Does it make sense for the audience to want to see Ruby’s racist boss get his deserved comeuppance? Of course. But “comeuppance” is different than “questionable violence.” The scene doesn’t further the storyline in a meaningful way.
Maybe, except for this one point: We see that Ruby loves to inflict just as much racial violence as a racist white person in this time. Indeed, one of the show’s points of exploration is how the oppressed can become the oppressor by using “the Master’s tools,” coined by writer Audre Lorde. If you’ve listened to Lovecraft Country Radio, you would have heard the hosts reference Lorde’s philosophy regarding dismantling oppressive systems before.
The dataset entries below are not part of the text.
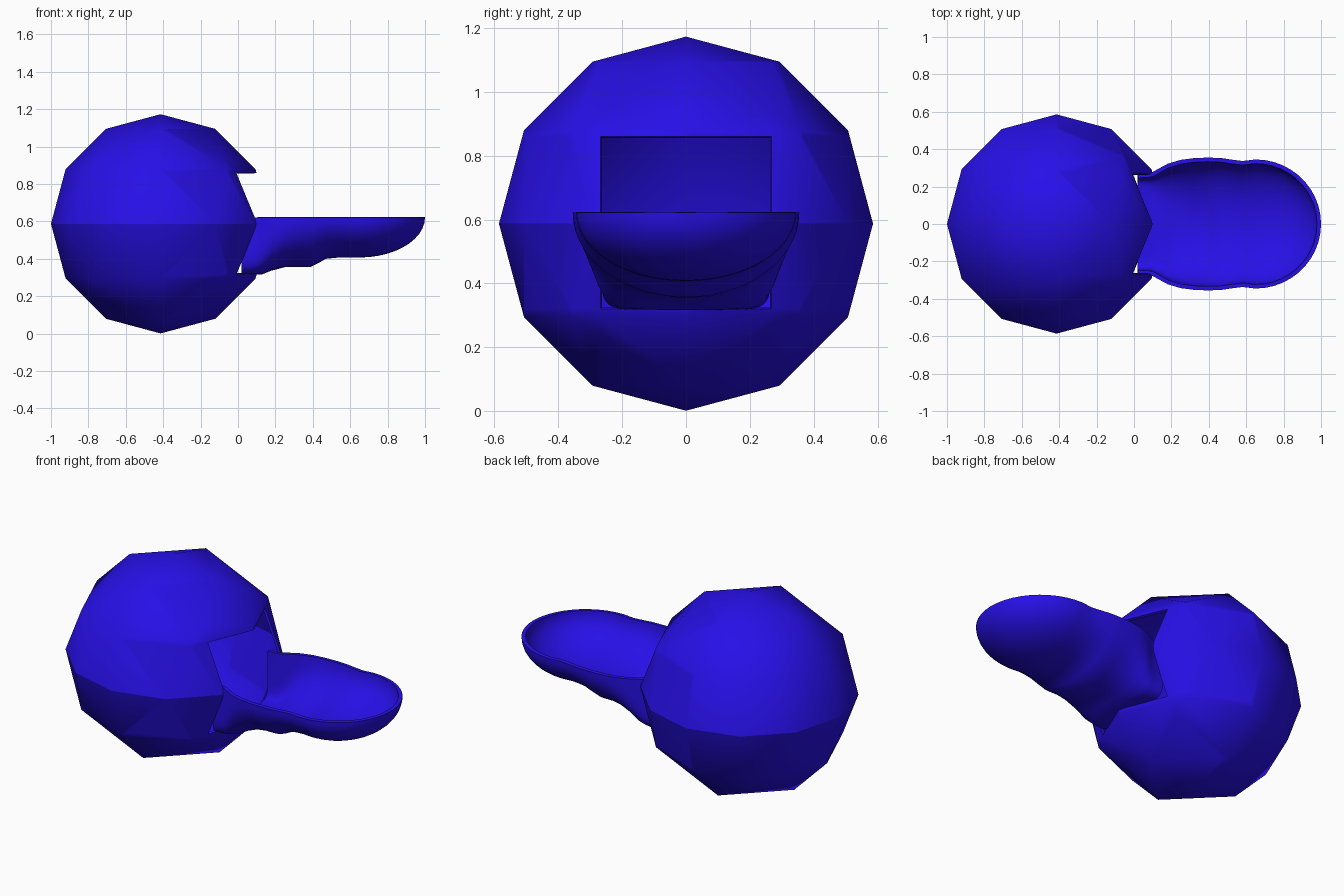
import bpy, bmesh, math
from mathutils import Vector

cube = bpy.data.objects.get("Cube")
if cube:
    bpy.data.objects.remove(cube, do_unlink=True)

blue = bpy.data.materials.new("deep_blue")
blue.use_nodes = True
colour = (0.02, 0.005, 0.80, 1)
blue.diffuse_color = colour
blue.node_tree.nodes["Principled BSDF"].inputs["Base Color"].default_value = colour

RADIUS = 0.586
CENTRE = Vector((-0.414, 0, 0.587))
RIM = 0.622


def make_object(name, bm, thickness, angle):
    """Turn a bmesh into a smooth object with wall thickness."""
    mesh = bpy.data.meshes.new(name)
    bm.to_mesh(mesh)
    bm.free()
    mesh.materials.append(blue)
    obj = bpy.data.objects.new(name, mesh)
    bpy.context.collection.objects.link(obj)
    shell = obj.modifiers.new("wall", "SOLIDIFY")
    shell.thickness = thickness
    shell.offset = -1
    bpy.ops.object.select_all(action="DESELECT")
    obj.select_set(True)
    bpy.context.view_layer.objects.active = obj
    bpy.ops.object.modifier_apply(modifier="wall")
    bpy.ops.object.shade_smooth_by_angle(angle=math.radians(angle))
    return obj


# Hollow ball: rings of 1, 4, 8 and 12 points from each pole to the equator
bm = bmesh.new()
for ring in range(4):
    tilt = math.radians(30 * ring)
    count = max(1, 4 * ring)
    for side in ((1,) if ring == 3 else (1, -1)):
        for i in range(count):
            a = math.tau * i / count
            p = Vector((math.sin(tilt) * math.cos(a), math.sin(tilt) * math.sin(a),
                        side * math.cos(tilt)))
            bm.verts.new(CENTRE + RADIUS * p)
bmesh.ops.convex_hull(bm, input=bm.verts)
bmesh.ops.recalc_face_normals(bm, faces=bm.faces)

# Rectangular mouth on the +x side
HALF, LOW, HIGH = 0.268, 0.32, 0.86
for point, normal in (((0, HALF, 0), (0, 1, 0)), ((0, -HALF, 0), (0, 1, 0)),
                      ((0, 0, LOW), (0, 0, 1)), ((0, 0, HIGH), (0, 0, 1))):
    faces = [f for f in bm.faces if f.calc_center_median().x > CENTRE.x + 0.1]
    geom = set(faces)
    for f in faces:
        geom.update(f.edges)
        geom.update(f.verts)
    bmesh.ops.bisect_plane(bm, geom=list(geom), plane_co=point, plane_no=normal)
mouth = []
for f in bm.faces:
    c = f.calc_center_median()
    if c.x > CENTRE.x + 0.1 and abs(c.y) < HALF and LOW < c.z < HIGH:
        mouth.append(f)
bmesh.ops.delete(bm, geom=mouth, context="FACES")
ball = make_object("hollow_ball", bm, 0.014, 60)

# Soft crease around the ball's equator
for e in ball.data.edges:
    if all(abs(ball.data.vertices[v].co.z - CENTRE.z) < 0.001 for v in e.vertices):
        e.use_edge_sharp = True

# Scoop: cross-sections of x, half width, depth and squareness
sections = [(0.02, 0.268, 0.305, 9), (0.09, 0.272, 0.305, 7), (0.13, 0.295, 0.305, 4.5),
            (0.18, 0.322, 0.285, 3), (0.25, 0.343, 0.267, 2.3), (0.32, 0.352, 0.267, 2),
            (0.39, 0.355, 0.265, 2), (0.43, 0.354, 0.245, 2), (0.47, 0.352, 0.222, 2),
            (0.53, 0.343, 0.216, 2), (0.58, 0.337, 0.215, 2), (0.65, 0.345, 0.215, 2)]
for step in range(1, 12):
    a = math.radians(90) * step / 11
    s = max(math.cos(a), 0)
    sections.append((0.65 + 0.35 * math.sin(a), 0.345 * s, 0.215 * s, 2))

bm = bmesh.new()
STEPS = 28
rows = []
for x, width, depth, power in sections:
    row = []
    for i in range(STEPS + 1):
        a = math.pi * i / STEPS
        c, s = math.cos(a), max(math.sin(a), 0)
        y = math.copysign(abs(c) ** (2 / power), c) * width
        row.append(bm.verts.new((x, y, RIM - depth * s ** (2 / power))))
    rows.append(row)
for r0, r1 in zip(rows, rows[1:]):
    for i in range(STEPS):
        bm.faces.new((r0[i], r0[i + 1], r1[i + 1], r1[i]))
bmesh.ops.remove_doubles(bm, verts=bm.verts, dist=0.0005)
bmesh.ops.recalc_face_normals(bm, faces=bm.faces)
# Make the outside of the bowl face away from its middle
bm.faces.ensure_lookup_table()
lowest = min(bm.faces, key=lambda f: f.calc_center_median().z)
if lowest.normal.z > 0:
    bmesh.ops.reverse_faces(bm, faces=bm.faces)
make_object("scoop", bm, 0.022, 50)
But, to analyze this concept, does it make sense to showcase the Black characters–the downtrodden heroes of this story–as people who are just as violent as their oppressors? Yes, it makes sense to show that the oppressed have tons of anger towards their situation and a thirst for righteous vengeance. But, I think the methods Lovecraft Country used to address Lorde’s words is the show’s biggest failure. The series ends up being all over the place in how it wants to address Lorde’s writings.
I think the show could have better handled the violence it wanted to engage in by giving consequences to the characters engaging in unnecessary or unproductive violence. For instance, Ruby never gets taught a lesson about why sexual assault against anyone, even a racist piece of crap, is wrong. Instead, the show wants the audience to root for Ruby committing this act. That’s a big ask.
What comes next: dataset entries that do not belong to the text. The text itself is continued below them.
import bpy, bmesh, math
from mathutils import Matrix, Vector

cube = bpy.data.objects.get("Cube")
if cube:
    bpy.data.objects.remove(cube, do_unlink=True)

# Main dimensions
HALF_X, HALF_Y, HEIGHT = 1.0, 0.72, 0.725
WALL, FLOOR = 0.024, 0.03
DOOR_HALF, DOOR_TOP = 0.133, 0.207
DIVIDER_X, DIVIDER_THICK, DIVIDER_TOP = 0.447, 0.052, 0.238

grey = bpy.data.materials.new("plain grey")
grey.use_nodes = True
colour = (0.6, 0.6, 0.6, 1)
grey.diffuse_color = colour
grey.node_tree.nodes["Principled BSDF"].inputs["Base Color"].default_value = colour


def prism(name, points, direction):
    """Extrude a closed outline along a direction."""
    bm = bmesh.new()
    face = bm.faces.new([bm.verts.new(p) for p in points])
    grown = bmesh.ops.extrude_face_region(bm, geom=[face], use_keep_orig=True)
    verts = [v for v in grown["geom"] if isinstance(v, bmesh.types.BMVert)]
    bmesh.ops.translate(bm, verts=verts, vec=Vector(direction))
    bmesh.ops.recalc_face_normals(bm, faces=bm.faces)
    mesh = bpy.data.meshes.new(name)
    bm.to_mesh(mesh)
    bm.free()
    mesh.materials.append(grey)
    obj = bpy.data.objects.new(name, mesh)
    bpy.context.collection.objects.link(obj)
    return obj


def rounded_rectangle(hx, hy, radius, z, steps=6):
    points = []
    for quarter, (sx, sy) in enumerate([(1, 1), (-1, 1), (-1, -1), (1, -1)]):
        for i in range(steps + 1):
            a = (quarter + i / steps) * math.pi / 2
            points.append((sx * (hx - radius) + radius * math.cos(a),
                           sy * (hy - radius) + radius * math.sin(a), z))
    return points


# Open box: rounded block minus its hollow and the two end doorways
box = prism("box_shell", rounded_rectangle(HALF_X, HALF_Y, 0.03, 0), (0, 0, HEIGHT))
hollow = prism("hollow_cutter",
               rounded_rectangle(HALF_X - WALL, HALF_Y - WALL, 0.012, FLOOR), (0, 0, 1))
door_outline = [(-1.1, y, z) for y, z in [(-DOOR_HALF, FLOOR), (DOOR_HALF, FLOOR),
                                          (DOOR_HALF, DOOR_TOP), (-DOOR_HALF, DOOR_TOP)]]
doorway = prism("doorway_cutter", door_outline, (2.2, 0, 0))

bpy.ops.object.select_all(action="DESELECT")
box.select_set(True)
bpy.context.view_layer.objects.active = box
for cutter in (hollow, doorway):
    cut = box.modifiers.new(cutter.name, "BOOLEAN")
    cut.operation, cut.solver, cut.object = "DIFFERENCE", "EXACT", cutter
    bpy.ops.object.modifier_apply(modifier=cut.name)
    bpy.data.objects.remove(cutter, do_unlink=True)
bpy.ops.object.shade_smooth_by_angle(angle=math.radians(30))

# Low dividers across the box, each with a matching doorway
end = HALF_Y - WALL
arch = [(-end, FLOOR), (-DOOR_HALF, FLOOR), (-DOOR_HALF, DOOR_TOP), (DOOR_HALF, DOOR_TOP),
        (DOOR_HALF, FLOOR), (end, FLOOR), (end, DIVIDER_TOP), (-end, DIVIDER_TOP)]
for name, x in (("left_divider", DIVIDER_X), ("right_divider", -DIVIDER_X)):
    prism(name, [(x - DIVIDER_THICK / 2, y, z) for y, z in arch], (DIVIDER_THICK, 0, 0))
Similarly, aside from getting beat up by Atticus, Montrose doesn’t ever fully feel the effects of killing Yahima. Instead of getting punished in some magical or divine way, Montrose gets rewarded with a coming-out party. It’s as if killing Yahima was the key to Montrose finally accepting himself. That doesn’t make any sense.
While I haven’t read all of Lorde’s work, I feel like her writings on the oppressed utilizing or gaining the oppressor’s tools are a warning, not wishful thinking. She said we shouldn’t be aspiring to achieve the master’s tools and disregard our own, self-made tools for freedom. In other words, we should be wary of becoming what we fear.
Killing Yahima and sexually assaulting someone is, indeed, Ruby and Montrose becoming what should be feared. Yet, there are no consequences for this. Becoming an oppressor shouldn’t be celebrated. Instead, it should be cause for concern at the very least. If anything, Lovecraft Country should treat this latent desire within its characters as an emotional and psychological emergency.
Final verdict: Lovecraft Country is great on scholarship, but not on follow-through
With all of this said, it’s not like a don’t appreciate Lovecraft Country. I understand its importance in the canon of Black Renaissance Television. But I do wish that the story choices backed up the series’ alleged significance and prestige.
Despite the hype on Twitter, I’m not sure if the ratings were extreme enough for HBO to want a second season. I could be wrong, and if I am, I will check out the second season to see if the writers have corrected some of their mistakes. But as it stands right now, Lovecraft Country provides much intellectual fodder and references for folks familiarizing themselves with Black American history. But for people who want something deeper, something that’s more invested in Lorde’s philosophy, watching Lovecraft Country could be aggravating.